How Does Depreciation Affect Child Support in California Divorce Cases?

California requires its courts to calculate child support in divorce cases by looking at the number of children the couple have; the percentage of time each parent has responsibility for the children; and the income of each parent.  With computerization, the task seems pretty easy.

Not so fast.  What about a person who is self-employed?  How do you figure out how much he or she makes? Furthermore, can you just go off that person’s tax return, particularly a “Schedule C”, and calculate the income by simply taking receipts and subtracting out deductions.

The answer to this last question appears to be no, after yesterday’s published decision by the California Court of Appeal entitled Marriage of Hein.  In this case, the trial judge, over the objection of the wife, calculated the husband’s income by relying on the verbatim information contained in his income tax returns.  The judge, the Hon. Stephan D. Schuett of Kern County, consistent with his reliance on the tax returns, said it was the wife’s duty to show that the returns were false or incorrect and that it was not the husband’s job to show that the return was true.

However, in a 3-0 decision, the California Court of Appeal reversed the judge on both counts.  The problem was that the tax return included an adjustment for depreciation for the husband’s equipment and assets.  That may be perfectly fine as far as the Government is concerned, but it was not fine for purposes of calculating child support.  Accordingly, as noted below, Hein became the third California case in the past 13 years or so to reject the argument that depreciation matters in child support.

In the Hein case, the appeals panel noted that previous cases had rejected depreciation for rental property (Asfaw v. Woldberham (2007) 147 Cal.App.4th 1407 and motor vehicles (Marriage of Rodriguez (2018) 23 Cal.App.5th 625), and there really was nothing about equipment and assets that differed enough from rental units or cars to deviate from the rule of not counting these accounting procedures.  In the words of the authoring justice, the Hon. Justice Donald R. Franson, “we continue to interpret ‘expenditure’ as used in subdivision (a)(2) of section 4058, to mean the actual outlaying of cash or other consideration.  In addition, we continue in the view that depreciating an asset on a company’s books and claiming a depreciation deduction on federal income tax returns does not involve an outlaying of cash with a corresponding reduction of cash available for child support”.  Family Code section 4058, in turn, defines income for a self-employed person as “[i]ncome from the proprietorship of a business, such as gross receipts from the business reduced by expenditures required for the operation of the business”.
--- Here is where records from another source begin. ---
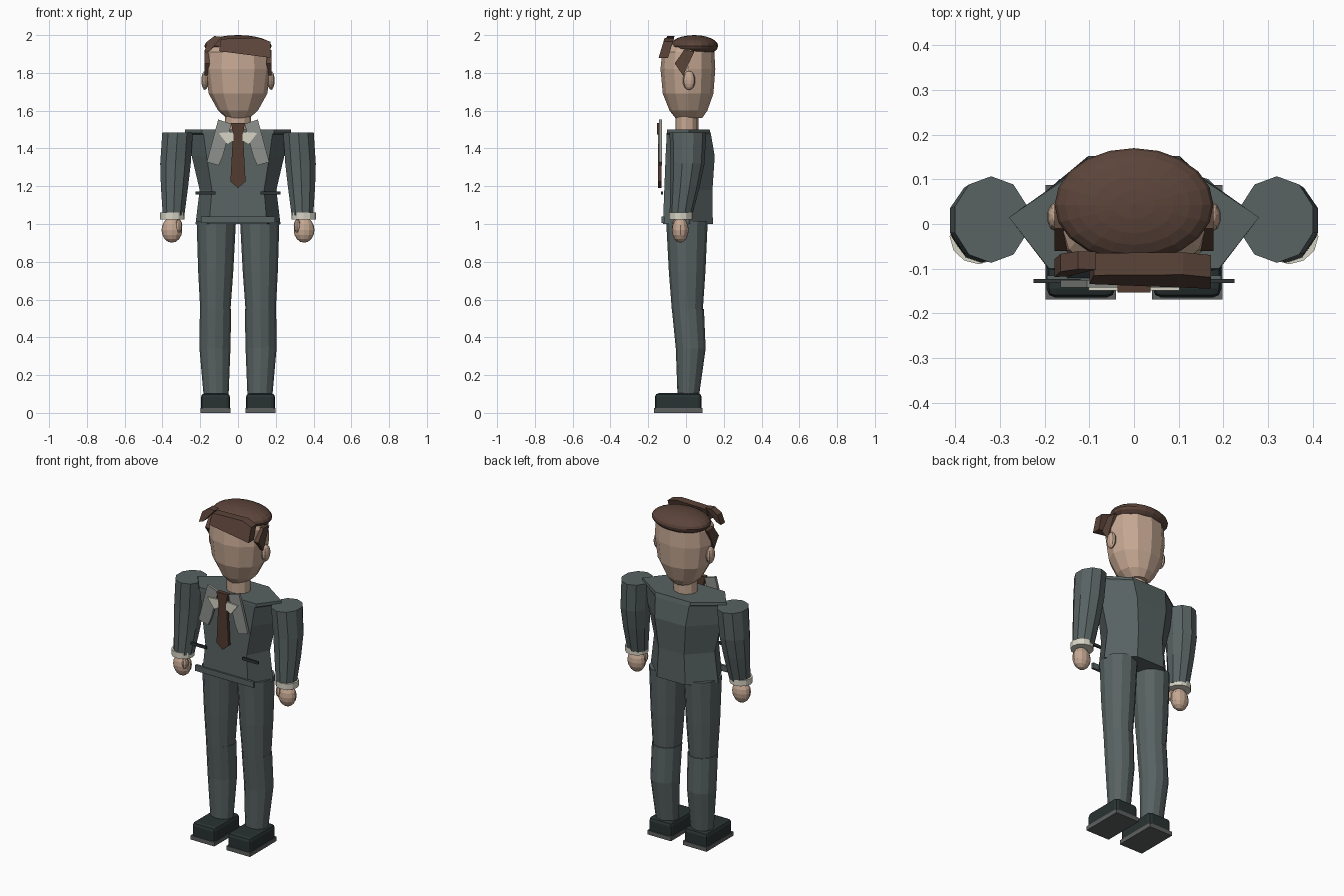
import bpy, bmesh, math
from mathutils import Matrix

if "Cube" in bpy.data.objects:
    bpy.data.objects.remove(bpy.data.objects["Cube"])


def material(name, rgb):
    m = bpy.data.materials.new(name)
    m.diffuse_color = (*rgb, 1)
    m.use_nodes = True
    m.node_tree.nodes["Principled BSDF"].inputs["Base Color"].default_value = m.diffuse_color
    return m


SUIT = material("suit grey", (0.098, 0.122, 0.122))
SKIN = material("skin", (0.56, 0.39, 0.29))
HAIR = material("hair brown", (0.105, 0.058, 0.042))
TIE = material("tie brown", (0.085, 0.045, 0.03))
LAPEL = material("lapel grey", (0.27, 0.285, 0.27))
SHIRT = material("shirt cream", (0.68, 0.66, 0.56))
SHOE = material("shoe black", (0.022, 0.032, 0.032))
SOLE = material("sole grey", (0.11, 0.12, 0.115))
TRIM = material("trim dark", (0.03, 0.036, 0.036))


def finish(bm, name, mat):
    bmesh.ops.recalc_face_normals(bm, faces=bm.faces)
    me = bpy.data.meshes.new(name)
    bm.to_mesh(me)
    bm.free()
    me.materials.append(mat)
    ob = bpy.data.objects.new(name, me)
    bpy.context.collection.objects.link(ob)
    return ob


def skin_rings(name, mat, rings):
    """Join equal-length loops of points into a closed solid."""
    bm = bmesh.new()
    loops = [[bm.verts.new(p) for p in ring] for ring in rings]
    n = len(loops[0])
    for a, b in zip(loops, loops[1:]):
        for i in range(n):
            j = (i + 1) % n
            bm.faces.new((a[i], a[j], b[j], b[i]))
    bm.faces.new(loops[0])
    bm.faces.new(loops[-1])
    return finish(bm, name, mat)


def loft(name, mat, sections, n=10):
    """Sections are (centre x, centre y, z, radius x, radius y)."""
    turn = [2 * math.pi * i / n + math.pi / 2 for i in range(n)]
    return skin_rings(name, mat, [[(cx + rx * math.cos(t), cy + ry * math.sin(t), z)
                                   for t in turn] for cx, cy, z, rx, ry in sections])


def ellipsoid(name, mat, loc, rad, seg=12, rows=8):
    bm = bmesh.new()
    bmesh.ops.create_uvsphere(bm, u_segments=seg, v_segments=rows, radius=1)
    bm.transform(Matrix.Translation(loc) @ Matrix.Diagonal((*rad, 1)))
    return finish(bm, name, mat)


def box(name, mat, lo, hi, bevel=0):
    bm = bmesh.new()
    bmesh.ops.create_cube(bm, size=1)
    for v in bm.verts:
        v.co = [lo[k] if v.co[k] < 0 else hi[k] for k in range(3)]
    if bevel:
        edges = [e for e in bm.edges if max(v.co.z for v in e.verts) > lo[2] + 1e-4]
        bmesh.ops.bevel(bm, geom=edges, offset=bevel, segments=2, profile=0.5,
                        affect='EDGES')
    return finish(bm, name, mat)


def plate(name, mat, outline, y0, y1, lean=0, zref=0):
    """Outline in x,z given depth along y; lean moves higher points back."""
    return skin_rings(name, mat, [[(x, y + lean * (z - zref), z) for x, z in outline]
                                  for y in (y0, y1)])


# Jacket body with broad front and angled shoulders
jacket = []
for z, w, yf, yb in [(1.0, .225, -.122, .142), (1.18, .203, -.115, .14),
                     (1.36, .245, -.108, .152), (1.475, .268, -.102, .132),
                     (1.482, .28, -.102, .13), (1.5, .28, -.1, .125)]:
    jacket.append([(w, .015, z), (.42 * w, yb, z), (-.42 * w, yb, z),
                   (-w, .015, z), (-.68 * w, yf, z), (.68 * w, yf, z)])
skin_rings("jacket", SUIT, jacket)
box("jacket_hem", SUIT, (-.195, -.13, 1.005), (.195, -.115, 1.04))

# Neck and head
loft("neck", SKIN, [(0, .005, 1.48, .07, .06), (0, .005, 1.6, .068, .06)], 12)
loft("head", SKIN, [(0, .015, 1.56, .06, .07), (0, .013, 1.6, .105, .1),
                    (0, .011, 1.69, .155, .134), (0, .01, 1.82, .174, .145),
                    (0, .012, 1.91, .168, .138), (0, .025, 1.95, .14, .11)], 12)

# Hair cap and swept fringe
ellipsoid("hair_cap", HAIR, (0, .043, 1.943), (.178, .127, .057), 20, 12)
plate("fringe", HAIR, [(-.1, 1.915), (.172, 1.88), (.172, 1.965), (.11, 1.985),
                       (-.09, 1.98)], -.145, -.095, .3, 1.88)
plate("fringe_end", HAIR, [(-.178, 1.905), (-.15, 1.915), (-.085, 1.99),
                           (-.125, 1.995), (-.165, 1.965)], -.12, -.08, .2, 1.9)

for s, side in ((-1, "left"), (1, "right")):
    # Sideburn and ear
    burn = [(-.06, 1.85), (-.01, 1.92), (.045, 1.915), (.01, 1.84), (-.015, 1.785)]
    skin_rings("sideburn_" + side, HAIR,
               [[(s * x, y, z) for y, z in burn] for x in (.135, .178)])
    ellipsoid("ear_" + side, SKIN, (s * .175, .016, 1.76), (.02, .033, .05), 10, 8)

    # Sleeve, cuff and hand
    loft("sleeve_" + side, SUIT, [(s * .341, -.027, 1.045, .06, .06),
                                  (s * .336, -.005, 1.2, .076, .078),
                                  (s * .331, .008, 1.32, .085, .09),
                                  (s * .32, .01, 1.485, .085, .097)], 10)
    loft("cuff_" + side, SHIRT, [(s * .348, -.028, 1.025, .065, .062),
                                 (s * .348, -.028, 1.06, .065, .062)], 12)
    ellipsoid("hand_" + side, SKIN, (s * .35, -.03, .968), (.055, .044, .067))
    ellipsoid("thumb_" + side, SKIN, (s * .313, -.055, .99), (.018, .02, .036), 8, 6)

    # Trouser leg
    loft("upper_leg_" + side, SUIT, [(s * .12, .007, .545, .08, .082),
                                     (s * .118, .006, .75, .093, .097),
                                     (s * .115, .005, 1.015, .104, .11)], 12)
    loft("lower_leg_" + side, SUIT, [(s * .116, .012, .09, .066, .057),
                                     (s * .122, .025, .34, .082, .079),
                                     (s * .119, .01, .55, .083, .085)], 12)

    # Shoe and sole
    xs = sorted((s * .042, s * .196))
    box("shoe_" + side, SHOE, (xs[0], -.165, .025), (xs[1], .083, .104), .02)
    box("sole_" + side, SOLE, (xs[0] - .002, -.169, 0), (xs[1] + .002, .087, .025))

    # Lapel, shirt collar point and pocket trim
    plate("lapel_" + side, LAPEL,
          [(s * x, z) for x, z in [(.105, 1.553), (.035, 1.53), (.08, 1.36),
                                   (.102, 1.31), (.165, 1.328)]], -.142, -.126)
    plate("collar_point_" + side, SHIRT,
          [(s * x, z) for x, z in [(.102, 1.482), (.025, 1.488), (.025, 1.44),
                                   (.055, 1.42)]], -.149, -.141)
    px = sorted((s * .12, s * .225))
    box("pocket_trim_" + side, TRIM, (px[0], -.132, 1.155), (px[1], -.123, 1.172))

# Tie
plate("tie_blade", TIE, [(-.026, 1.49), (-.04, 1.225), (0, 1.19), (.04, 1.225),
                         (.026, 1.49)], -.148, -.13)
plate("tie_knot", TIE, [(-.037, 1.535), (-.025, 1.475), (.025, 1.475),
                        (.037, 1.535)], -.153, -.128)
As mentioned above, this case also established the precedent that the burden is on the self-employed person to show the veracity of the data in her or his tax returns, not the other way around.  Whether that burden of proof will always be allocated that way is not clear.  In the Hein matter, the Court noted that previous cases “did not involve a self-employed parent who had organized his or her business or businesses into multiple wholly owned entities”.  Thus, there was no California precedent that addressed the burden of proof in this particular type of case.  In the end, however, the justices considered three factors that led to their conclusion:  one, the superior knowledge of the person who prepared the tax returns (or on whose behalf the tax returns were prepared); two, the superior ability to gather information about finances regarding the corporate setup on the part of the person with the tax returns; and the importance of child support (and the possibility that someone could manipulate their finances to the detriment of minor children).

If you want to know how much difference in child support dollars the trial judge’s methodology and that ordered by the appeals court totaled, hire an accountant and read this entire 33 page opinion.  The appeals court did not calculate child support, but the trial judge will have a chance to use the correct process when he gets the case back in his chambers.  This is not to say that the appeals court did not mention some of the figures inserted in various parts of the multiple tax returns at issue, but there is no way to give a quick answer as to the sum total all of this made with respect to child support.

The cases on child support and depreciation do not outright apply to spousal support cases.